As the number of electric scooter-related public insurance claims climbs, some employees are being told to undertake "risk assessment" before scooting around during work hours.
There have been 408 public insurance claims for injuries caused by electric scooters since US-based Lime E Scooters launched in Auckland and Christchurch in October. Lime also launched in Lower Hutt on Friday.
The scooters' popularity has prompted engineering and management consultancy business Beca to look at employees' use of them for transport during work hours.
Employees who wanted to use electric scooters for work had to complete a "risk assessment", managing director Darryl-Lee Wendelborn said.
The assessments would then be reviewed by their manager.
"As our transport systems evolve in our cities to full multi-modal systems, we are keen to support our people in safe and sustainable transport choices," Wendelborn said.
While Beca was the only company contacted by the Weekend Herald with a set risk assessment process, they aren't the only employer to urge staff to be careful.
The Accident Compensation Corporation (ACC) has encouraged its workers to "assess and manage the risk themselves".
"For our people to effectively manage the risk of Lime scooters or other ride-share bikes they would need to have had previous experience, appropriate clothing and protective wear (particularly a helmet), have checked out the route to ensure it is appropriate to the mode of travel and the weather needs to be cooperative," head of health, safety and wellbeing Shirlene Vautier said.
Vautier added the "spontaneous pick-up/drop/off" nature of hire transport meant it was unlikely for these controls to be in place.
Employees were expected to be able to accurately judge the risks themselves, she said.
According to figures on public injuries provided by ACC, an average six people injured themselves using Lime scooters every day.
The corporation had received 251 claims related to injuries in Auckland between October 14 and December 12 and 141 in Christchurch - the two cities where Lime has launched its services.
Punters riding electric scooters in different locations around the country accounted for 16 further claims.

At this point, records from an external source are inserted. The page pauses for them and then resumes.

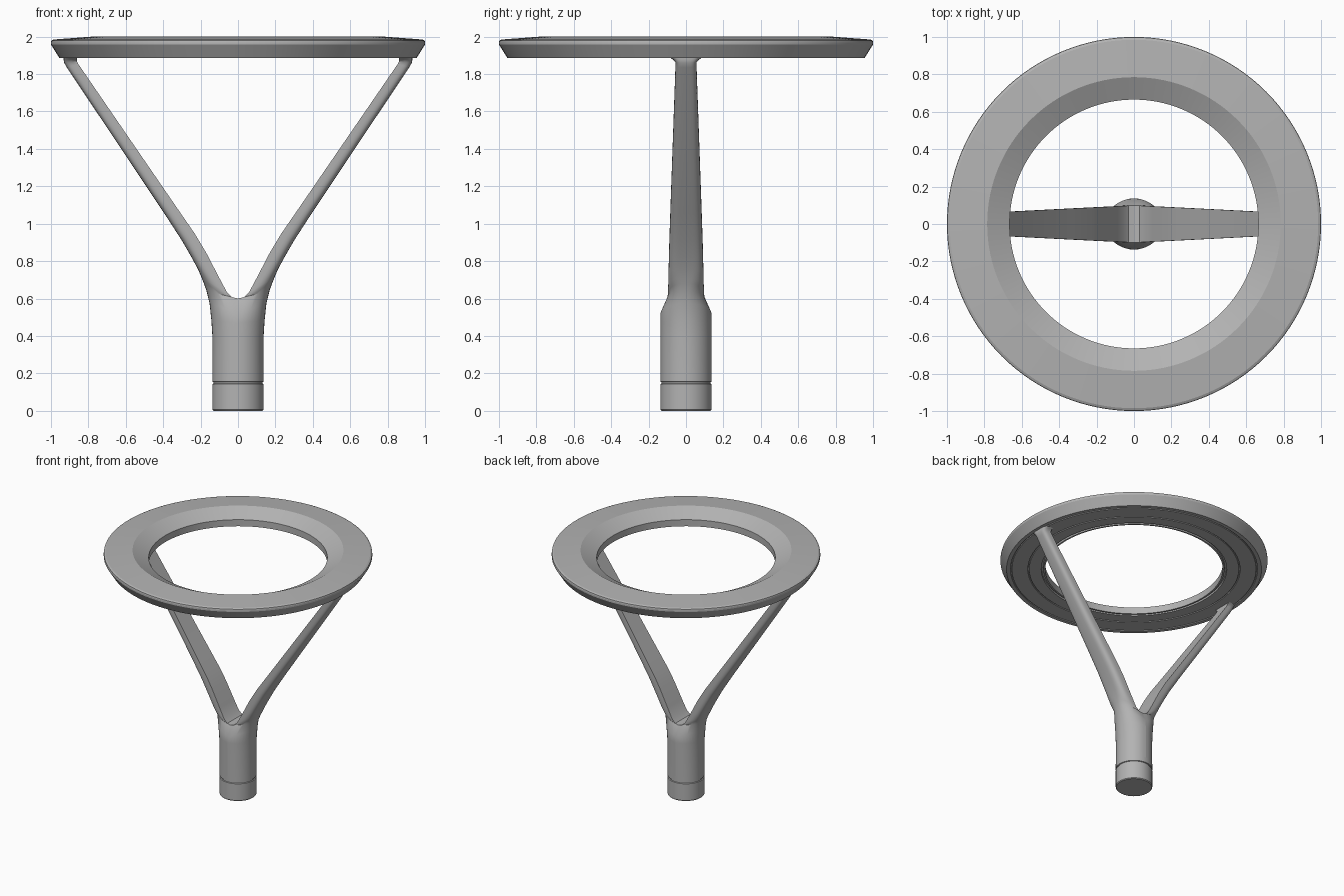
import bpy, bmesh, math

if "Cube" in bpy.data.objects:
    bpy.data.objects.remove(bpy.data.objects["Cube"])

grey = bpy.data.materials.new("satin_grey")
grey.diffuse_color = (0.45, 0.45, 0.45, 1)
grey.use_nodes = True
grey.node_tree.nodes["Principled BSDF"].inputs["Base Color"].default_value = grey.diffuse_color


def finish(bm, name, angle=30):
    bmesh.ops.remove_doubles(bm, verts=bm.verts, dist=1e-5)
    bmesh.ops.recalc_face_normals(bm, faces=bm.faces)
    mesh = bpy.data.meshes.new(name)
    bm.to_mesh(mesh)
    bm.free()
    mesh.materials.append(grey)
    ob = bpy.data.objects.new(name, mesh)
    bpy.context.collection.objects.link(ob)
    bpy.ops.object.select_all(action='DESELECT')
    ob.select_set(True)
    bpy.context.view_layer.objects.active = ob
    bpy.ops.object.shade_smooth_by_angle(angle=math.radians(angle))
    return ob


def skin(bm, loops, closed):
    """Bridge equal-length loops of coordinates with quads."""
    rings = [[bm.verts.new(p) for p in loop] for loop in loops]
    n = len(rings[0])
    for k in range(len(rings) if closed else len(rings) - 1):
        a, b = rings[k], rings[(k + 1) % len(rings)]
        for i in range(n):
            j = (i + 1) % n
            bm.faces.new((a[i], a[j], b[j], b[i]))
    if not closed:
        bm.faces.new(rings[0])
        bm.faces.new(rings[-1])


def lathe(name, profile, segs, closed, angle=30):
    bm = bmesh.new()
    loops = [[(r * math.cos(2 * math.pi * i / segs), r * math.sin(2 * math.pi * i / segs), z)
              for i in range(segs)] for r, z in profile]
    skin(bm, loops, closed)
    return finish(bm, name, angle)


# Lamp ring: sloped cover, slanted rim, inner bevel, shallow seams underneath
lathe("lamp_ring", [
    (0.785, 2.0), (0.985, 1.985), (0.998, 1.979), (1.0, 1.97), (1.0, 1.958), (0.955, 1.886),
    (0.925, 1.886), (0.923, 1.893), (0.917, 1.893), (0.915, 1.886),
    (0.795, 1.886), (0.793, 1.893), (0.787, 1.893), (0.785, 1.886),
    (0.695, 1.886), (0.693, 1.9), (0.68, 1.9), (0.678, 1.886),
    (0.665, 1.886), (0.665, 1.94)], 128, True, 12)

# Pole socket with a groove
lathe("pole_socket", [(0.132, 0.0), (0.137, 0.006), (0.137, 0.143), (0.131, 0.146),
                      (0.131, 0.153), (0.137, 0.156), (0.137, 0.2)], 64, False)

# Fork: each half starts as half of the pole and narrows into an arm
# inner x, inner z, outer x, outer z, half width in y, squareness exponent
sections = [
    (0, .18, .137, .18, .137, 1), (0, .40, .137, .40, .137, 1),
    (0, .47, .142, .48, .137, 1), (0, .52, .152, .575, .136, 1),
    (0, .60, .168, .64, .100, .85), (.03, .605, .182, .68, .098, .75),
    (.06, .635, .194, .71, .096, .65), (.10, .71, .213, .755, .094, .55),
    (.17, .845, .248, .82, .091, .5), (.23, .945, .30, .91, .088, .5),
    (.33, 1.09, .397, 1.06, .083, .5), (.855, 1.855, .915, 1.835, .056, .5),
    (.861, 1.868, .929, 1.86, .058, .5), (.862, 1.88, .932, 1.875, .07, .5),
    (.862, 1.89, .932, 1.89, .09, .5)]


def fork_half(name, side):
    bm = bmesh.new()
    steps = 20
    loops = []
    for ix, iz, ox, oz, hw, p in sections:
        loop = []
        for k in range(steps + 1):
            t = -math.pi / 2 + math.pi * k / steps
            u = max(math.cos(t), 0.0) ** p
            s = math.sin(t)
            v = math.copysign(abs(s) ** p, s)
            if k in (0, steps):
                u = 0.0
            loop.append((side * (ix + (ox - ix) * u), hw * v, iz + (oz - iz) * u))
        loops.append(loop)
    skin(bm, loops, False)
    return finish(bm, name, 35)


fork_half("right_fork_arm", 1)
fork_half("left_fork_arm", -1)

The nature of injuries ranged from bumps, bruises, fractures, dislocations and dental damage.
Auckland Council was looking to crack down on e-scooter safety with the hopes of introducing a speed limit, helmets and police enforcement.